# INSTRUCTIONS TO FOLLOW
The records below are to be reproduced exactly, with every picture left out.

RECORDS FOR THIS TASK section start

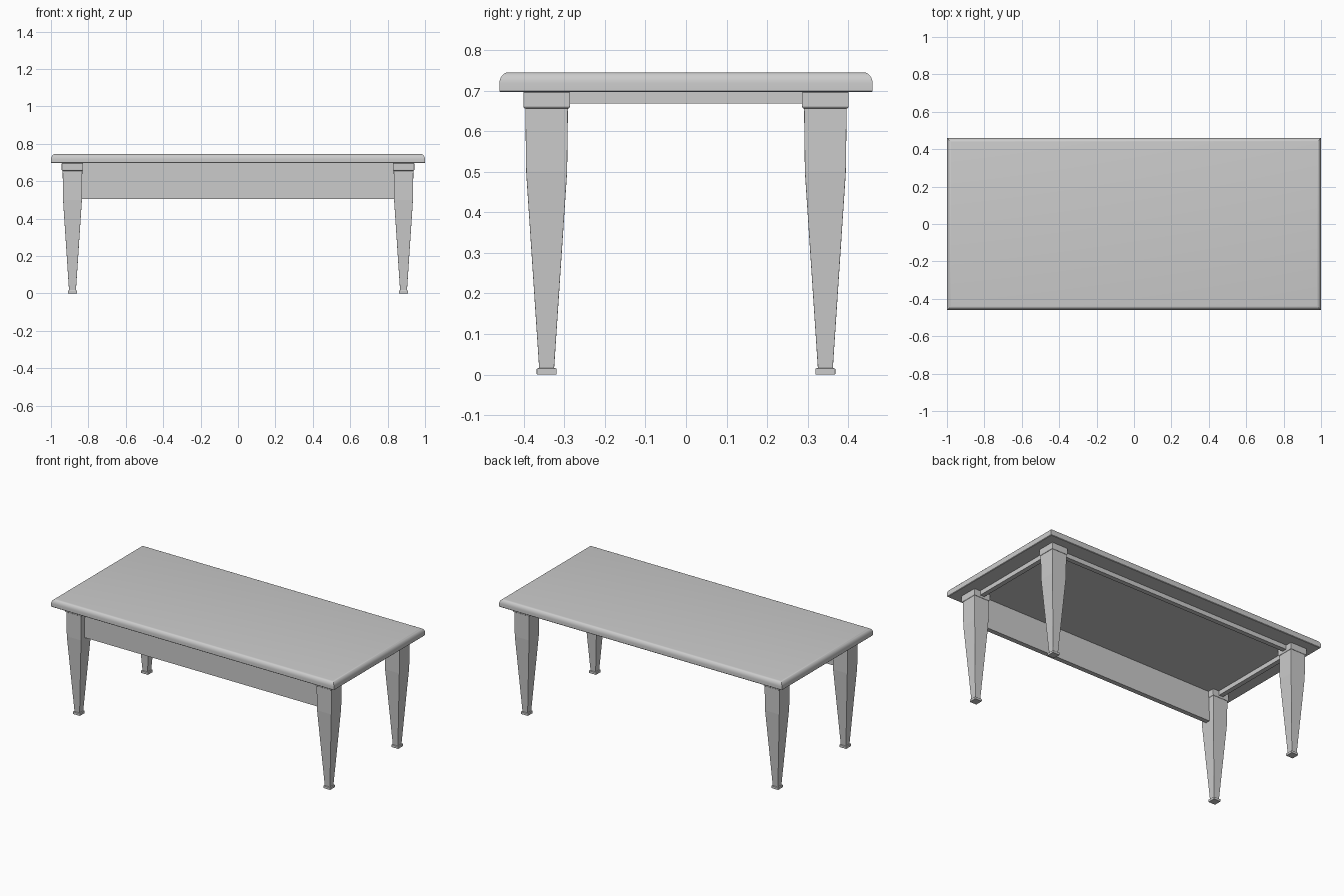
import bpy
import bmesh
import math

if "Cube" in bpy.data.objects:
    bpy.data.objects.remove(bpy.data.objects["Cube"])


def loft(name, rings, centre=(0, 0), bevel=0):
    """Stack rectangular rings (half x, half y, z) into a closed solid."""
    bm = bmesh.new()
    loops = []
    for hx, hy, z in rings:
        loops.append([bm.verts.new((sx * hx, sy * hy, z))
                      for sx, sy in ((-1, -1), (1, -1), (1, 1), (-1, 1))])
    for a, b in zip(loops, loops[1:]):
        for i in range(4):
            j = (i + 1) % 4
            bm.faces.new((a[i], a[j], b[j], b[i]))
    bm.faces.new(loops[0][::-1])
    bm.faces.new(loops[-1])
    mesh = bpy.data.meshes.new(name)
    bm.to_mesh(mesh)
    bm.free()
    ob = bpy.data.objects.new(name, mesh)
    ob.location = (centre[0], centre[1], 0)
    bpy.context.collection.objects.link(ob)
    if bevel:
        mod = ob.modifiers.new("soft_edges", 'BEVEL')
        mod.width = bevel
        mod.segments = 2
        mod.limit_method = 'ANGLE'
        mod.angle_limit = math.radians(30)
    return ob


def smooth(ob):
    bpy.ops.object.select_all(action='DESELECT')
    ob.select_set(True)
    bpy.context.view_layer.objects.active = ob
    bpy.ops.object.shade_smooth_by_angle(angle=math.radians(35))


LEG_X, LEG_Y = 0.885, 0.3435
UNDER = 0.696

# table top with rounded upper edge
rings = [(0.997, 0.457, UNDER), (1.0, 0.46, UNDER + 0.003)]
for k in range(7):
    a = math.radians(15 * k)
    inset = 0.022 * (1 - math.cos(a))
    rings.append((1 - inset, 0.46 - inset, 0.717 + 0.028 * math.sin(a)))
smooth(loft("table_top", rings))

# tapered legs with square foot and collar
profile = [(0.0245, 0), (0.0245, 0.015), (0.0185, 0.016), (0.0505, 0.50),
           (0.0525, 0.656), (0.055, 0.656), (0.0575, 0.66), (0.0575, UNDER)]
for sy, depth in ((-1, "front"), (1, "back")):
    for sx, side in ((-1, "left"), (1, "right")):
        loft(f"{depth}_{side}_leg", [(h, h, z) for h, z in profile],
             (sx * LEG_X, sy * LEG_Y), bevel=0.002)

# deep front apron and shallow rails on the other sides
T = 0.015
loft("front_apron", [(0.85, T, 0.505), (0.85, T, UNDER)], (0, -LEG_Y))
loft("back_rail", [(0.85, T, 0.668), (0.85, T, UNDER)], (0, LEG_Y))
for sx, side in ((-1, "left"), (1, "right")):
    loft(f"{side}_rail", [(T, 0.31, 0.668), (T, 0.31, UNDER)], (sx * LEG_X, 0))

RECORDS FOR THIS TASK section end

# ANSWER BELOW
import bpy
import bmesh
import math

if "Cube" in bpy.data.objects:
    bpy.data.objects.remove(bpy.data.objects["Cube"])


def loft(name, rings, centre=(0, 0), bevel=0):
    """Stack rectangular rings (half x, half y, z) into a closed solid."""
    bm = bmesh.new()
    loops = []
    for hx, hy, z in rings:
        loops.append([bm.verts.new((sx * hx, sy * hy, z))
                      for sx, sy in ((-1, -1), (1, -1), (1, 1), (-1, 1))])
    for a, b in zip(loops, loops[1:]):
        for i in range(4):
            j = (i + 1) % 4
            bm.faces.new((a[i], a[j], b[j], b[i]))
    bm.faces.new(loops[0][::-1])
    bm.faces.new(loops[-1])
    mesh = bpy.data.meshes.new(name)
    bm.to_mesh(mesh)
    bm.free()
    ob = bpy.data.objects.new(name, mesh)
    ob.location = (centre[0], centre[1], 0)
    bpy.context.collection.objects.link(ob)
    if bevel:
        mod = ob.modifiers.new("soft_edges", 'BEVEL')
        mod.width = bevel
        mod.segments = 2
        mod.limit_method = 'ANGLE'
        mod.angle_limit = math.radians(30)
    return ob


def smooth(ob):
    bpy.ops.object.select_all(action='DESELECT')
    ob.select_set(True)
    bpy.context.view_layer.objects.active = ob
    bpy.ops.object.shade_smooth_by_angle(angle=math.radians(35))


LEG_X, LEG_Y = 0.885, 0.3435
UNDER = 0.696

# table top with rounded upper edge
rings = [(0.997, 0.457, UNDER), (1.0, 0.46, UNDER + 0.003)]
for k in range(7):
    a = math.radians(15 * k)
    inset = 0.022 * (1 - math.cos(a))
    rings.append((1 - inset, 0.46 - inset, 0.717 + 0.028 * math.sin(a)))
smooth(loft("table_top", rings))

# tapered legs with square foot and collar
profile = [(0.0245, 0), (0.0245, 0.015), (0.0185, 0.016), (0.0505, 0.50),
           (0.0525, 0.656), (0.055, 0.656), (0.0575, 0.66), (0.0575, UNDER)]
for sy, depth in ((-1, "front"), (1, "back")):
    for sx, side in ((-1, "left"), (1, "right")):
        loft(f"{depth}_{side}_leg", [(h, h, z) for h, z in profile],
             (sx * LEG_X, sy * LEG_Y), bevel=0.002)

# deep front apron and shallow rails on the other sides
T = 0.015
loft("front_apron", [(0.85, T, 0.505), (0.85, T, UNDER)], (0, -LEG_Y))
loft("back_rail", [(0.85, T, 0.668), (0.85, T, UNDER)], (0, LEG_Y))
for sx, side in ((-1, "left"), (1, "right")):
    loft(f"{side}_rail", [(T, 0.31, 0.668), (T, 0.31, UNDER)], (sx * LEG_X, 0))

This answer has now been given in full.